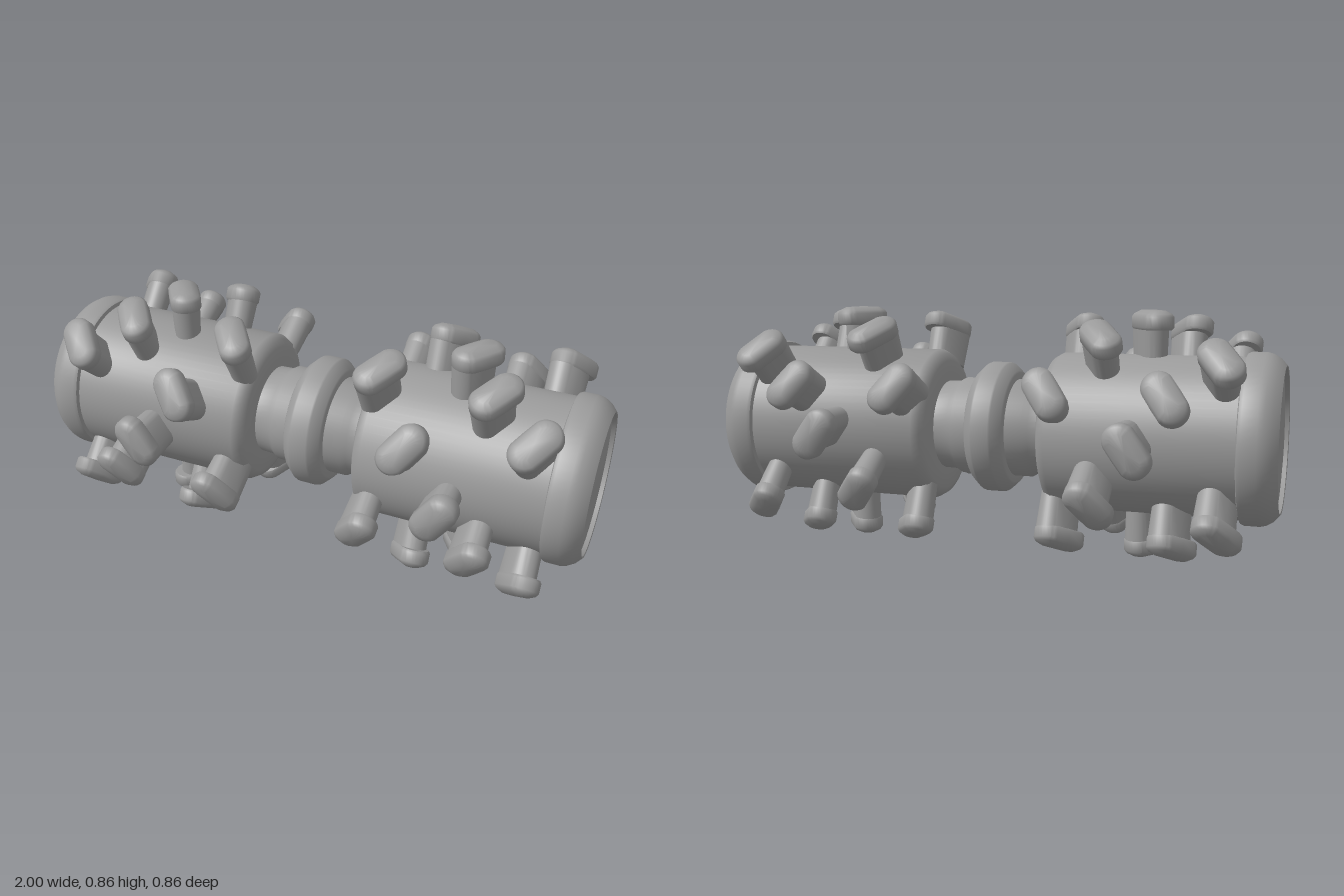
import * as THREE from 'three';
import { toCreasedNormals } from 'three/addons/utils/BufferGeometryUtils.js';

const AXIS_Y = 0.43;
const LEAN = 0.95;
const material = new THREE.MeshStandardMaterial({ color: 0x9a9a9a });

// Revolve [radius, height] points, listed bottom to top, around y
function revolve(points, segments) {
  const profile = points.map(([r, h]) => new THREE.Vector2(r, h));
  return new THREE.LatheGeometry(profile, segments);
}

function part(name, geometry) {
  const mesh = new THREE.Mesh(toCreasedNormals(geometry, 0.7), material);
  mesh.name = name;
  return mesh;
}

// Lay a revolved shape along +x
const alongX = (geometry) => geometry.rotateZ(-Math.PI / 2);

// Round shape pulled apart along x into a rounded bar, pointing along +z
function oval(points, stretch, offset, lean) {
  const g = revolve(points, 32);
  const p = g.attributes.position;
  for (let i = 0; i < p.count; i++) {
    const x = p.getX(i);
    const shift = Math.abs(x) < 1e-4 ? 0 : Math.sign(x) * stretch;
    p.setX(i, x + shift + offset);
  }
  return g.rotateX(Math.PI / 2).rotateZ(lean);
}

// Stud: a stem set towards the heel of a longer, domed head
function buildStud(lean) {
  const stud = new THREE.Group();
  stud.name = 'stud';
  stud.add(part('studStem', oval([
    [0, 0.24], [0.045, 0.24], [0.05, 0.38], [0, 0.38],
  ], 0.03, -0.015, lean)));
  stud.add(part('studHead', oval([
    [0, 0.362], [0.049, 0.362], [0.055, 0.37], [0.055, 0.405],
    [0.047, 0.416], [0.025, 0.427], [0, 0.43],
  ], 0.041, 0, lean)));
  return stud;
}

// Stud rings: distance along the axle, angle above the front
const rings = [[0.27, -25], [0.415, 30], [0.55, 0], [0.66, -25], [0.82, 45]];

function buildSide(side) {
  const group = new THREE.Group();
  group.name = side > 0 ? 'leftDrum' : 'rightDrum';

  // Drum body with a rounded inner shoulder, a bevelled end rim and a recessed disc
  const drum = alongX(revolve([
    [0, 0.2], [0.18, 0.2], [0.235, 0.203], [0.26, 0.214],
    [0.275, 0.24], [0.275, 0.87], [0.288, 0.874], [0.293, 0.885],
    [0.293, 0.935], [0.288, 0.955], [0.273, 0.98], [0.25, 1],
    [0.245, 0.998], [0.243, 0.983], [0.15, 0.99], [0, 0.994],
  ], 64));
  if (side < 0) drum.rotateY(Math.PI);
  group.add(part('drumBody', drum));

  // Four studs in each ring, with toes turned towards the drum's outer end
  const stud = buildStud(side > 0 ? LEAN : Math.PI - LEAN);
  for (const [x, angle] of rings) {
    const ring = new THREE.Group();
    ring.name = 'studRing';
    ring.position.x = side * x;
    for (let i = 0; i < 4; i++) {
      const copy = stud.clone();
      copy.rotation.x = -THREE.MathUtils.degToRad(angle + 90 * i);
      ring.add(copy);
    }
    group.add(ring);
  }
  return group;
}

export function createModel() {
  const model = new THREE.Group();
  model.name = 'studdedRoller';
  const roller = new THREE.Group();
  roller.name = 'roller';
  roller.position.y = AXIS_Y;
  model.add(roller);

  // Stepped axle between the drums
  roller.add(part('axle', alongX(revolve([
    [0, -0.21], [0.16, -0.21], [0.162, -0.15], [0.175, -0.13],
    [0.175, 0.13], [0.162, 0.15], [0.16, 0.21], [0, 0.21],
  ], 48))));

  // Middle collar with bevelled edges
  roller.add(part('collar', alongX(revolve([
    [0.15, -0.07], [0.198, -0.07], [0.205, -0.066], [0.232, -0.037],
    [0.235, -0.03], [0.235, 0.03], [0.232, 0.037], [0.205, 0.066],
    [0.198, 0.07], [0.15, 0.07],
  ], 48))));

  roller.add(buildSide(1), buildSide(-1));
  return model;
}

::::

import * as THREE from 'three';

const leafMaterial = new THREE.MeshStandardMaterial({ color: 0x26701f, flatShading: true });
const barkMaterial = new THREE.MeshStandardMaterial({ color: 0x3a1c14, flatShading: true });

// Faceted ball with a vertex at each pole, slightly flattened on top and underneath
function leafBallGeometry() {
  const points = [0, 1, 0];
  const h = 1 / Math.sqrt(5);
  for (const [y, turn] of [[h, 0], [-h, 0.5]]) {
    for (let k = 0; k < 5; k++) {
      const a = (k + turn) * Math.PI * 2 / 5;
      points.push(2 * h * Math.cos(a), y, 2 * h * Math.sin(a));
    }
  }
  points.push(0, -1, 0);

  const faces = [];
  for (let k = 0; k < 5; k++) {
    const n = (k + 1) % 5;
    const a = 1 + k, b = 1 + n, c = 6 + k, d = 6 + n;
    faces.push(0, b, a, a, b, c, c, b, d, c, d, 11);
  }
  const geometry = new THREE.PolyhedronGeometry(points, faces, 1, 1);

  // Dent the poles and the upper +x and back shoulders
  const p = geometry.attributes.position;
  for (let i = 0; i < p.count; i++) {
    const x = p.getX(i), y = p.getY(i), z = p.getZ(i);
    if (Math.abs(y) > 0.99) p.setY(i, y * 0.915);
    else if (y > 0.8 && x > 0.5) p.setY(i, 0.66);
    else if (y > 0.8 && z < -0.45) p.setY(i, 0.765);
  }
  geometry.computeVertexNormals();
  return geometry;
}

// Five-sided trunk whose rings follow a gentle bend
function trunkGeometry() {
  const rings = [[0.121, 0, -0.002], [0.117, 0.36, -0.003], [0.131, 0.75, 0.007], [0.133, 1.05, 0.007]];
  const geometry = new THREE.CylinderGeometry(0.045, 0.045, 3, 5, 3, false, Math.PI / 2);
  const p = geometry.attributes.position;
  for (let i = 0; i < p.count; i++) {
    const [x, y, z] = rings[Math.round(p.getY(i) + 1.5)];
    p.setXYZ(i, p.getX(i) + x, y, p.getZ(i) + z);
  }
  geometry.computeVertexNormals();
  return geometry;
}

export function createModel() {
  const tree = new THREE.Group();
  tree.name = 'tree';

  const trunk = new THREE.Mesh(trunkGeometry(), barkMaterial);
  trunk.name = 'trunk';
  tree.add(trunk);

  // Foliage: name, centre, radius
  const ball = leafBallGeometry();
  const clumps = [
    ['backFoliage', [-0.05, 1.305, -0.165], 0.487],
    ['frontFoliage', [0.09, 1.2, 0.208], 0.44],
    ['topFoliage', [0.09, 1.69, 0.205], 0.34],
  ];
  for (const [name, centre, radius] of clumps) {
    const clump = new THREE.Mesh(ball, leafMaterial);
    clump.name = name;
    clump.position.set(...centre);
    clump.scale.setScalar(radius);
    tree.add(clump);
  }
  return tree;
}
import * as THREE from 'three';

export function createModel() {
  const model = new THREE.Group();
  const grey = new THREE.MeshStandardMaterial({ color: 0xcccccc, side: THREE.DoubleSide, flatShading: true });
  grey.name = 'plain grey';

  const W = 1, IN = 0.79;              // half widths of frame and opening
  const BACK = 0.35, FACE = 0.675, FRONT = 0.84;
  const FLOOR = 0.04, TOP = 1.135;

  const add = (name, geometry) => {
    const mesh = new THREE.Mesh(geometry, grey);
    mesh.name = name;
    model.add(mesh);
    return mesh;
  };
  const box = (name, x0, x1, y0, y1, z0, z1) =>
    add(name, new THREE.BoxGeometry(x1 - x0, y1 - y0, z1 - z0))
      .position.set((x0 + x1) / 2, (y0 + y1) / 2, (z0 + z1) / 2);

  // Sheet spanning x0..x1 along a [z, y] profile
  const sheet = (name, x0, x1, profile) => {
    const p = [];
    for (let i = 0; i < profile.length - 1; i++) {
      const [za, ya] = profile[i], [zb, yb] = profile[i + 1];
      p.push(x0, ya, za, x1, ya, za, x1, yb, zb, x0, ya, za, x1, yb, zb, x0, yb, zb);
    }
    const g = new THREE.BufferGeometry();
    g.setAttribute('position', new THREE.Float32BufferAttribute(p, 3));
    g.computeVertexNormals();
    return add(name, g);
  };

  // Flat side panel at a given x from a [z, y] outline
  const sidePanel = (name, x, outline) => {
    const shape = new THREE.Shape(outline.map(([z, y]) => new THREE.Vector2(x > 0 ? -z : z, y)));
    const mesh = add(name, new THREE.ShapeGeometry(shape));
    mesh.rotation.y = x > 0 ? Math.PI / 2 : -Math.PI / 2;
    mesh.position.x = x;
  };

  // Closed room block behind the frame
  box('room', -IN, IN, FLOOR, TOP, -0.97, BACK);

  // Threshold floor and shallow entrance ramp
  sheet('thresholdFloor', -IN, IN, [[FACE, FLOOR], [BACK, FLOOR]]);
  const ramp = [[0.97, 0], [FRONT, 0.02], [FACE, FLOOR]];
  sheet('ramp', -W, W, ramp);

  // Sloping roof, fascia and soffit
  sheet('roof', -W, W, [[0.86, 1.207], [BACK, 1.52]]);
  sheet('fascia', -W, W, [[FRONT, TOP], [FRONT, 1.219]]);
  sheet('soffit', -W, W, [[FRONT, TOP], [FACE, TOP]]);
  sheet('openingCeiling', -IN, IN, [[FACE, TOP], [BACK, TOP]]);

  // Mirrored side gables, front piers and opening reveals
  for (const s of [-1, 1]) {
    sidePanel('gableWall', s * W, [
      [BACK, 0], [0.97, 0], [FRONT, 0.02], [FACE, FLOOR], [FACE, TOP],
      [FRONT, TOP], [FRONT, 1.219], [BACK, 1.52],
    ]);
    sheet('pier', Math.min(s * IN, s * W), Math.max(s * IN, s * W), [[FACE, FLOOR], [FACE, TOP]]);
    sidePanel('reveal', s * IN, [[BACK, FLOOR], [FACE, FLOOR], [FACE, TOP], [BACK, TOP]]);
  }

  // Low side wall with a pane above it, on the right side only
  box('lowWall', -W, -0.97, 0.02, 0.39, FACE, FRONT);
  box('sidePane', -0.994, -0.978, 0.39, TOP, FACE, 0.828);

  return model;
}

::::

=== Brief ===
Pull each line containing "return" from the records.

=== Written answer ===
  return new THREE.LatheGeometry(profile, segments);
  return mesh;
  return g.rotateX(Math.PI / 2).rotateZ(lean);
  return stud;
  return group;
  return model;
  return geometry;
  return geometry;
  return tree;
    return mesh;
    return add(name, g);
  return model;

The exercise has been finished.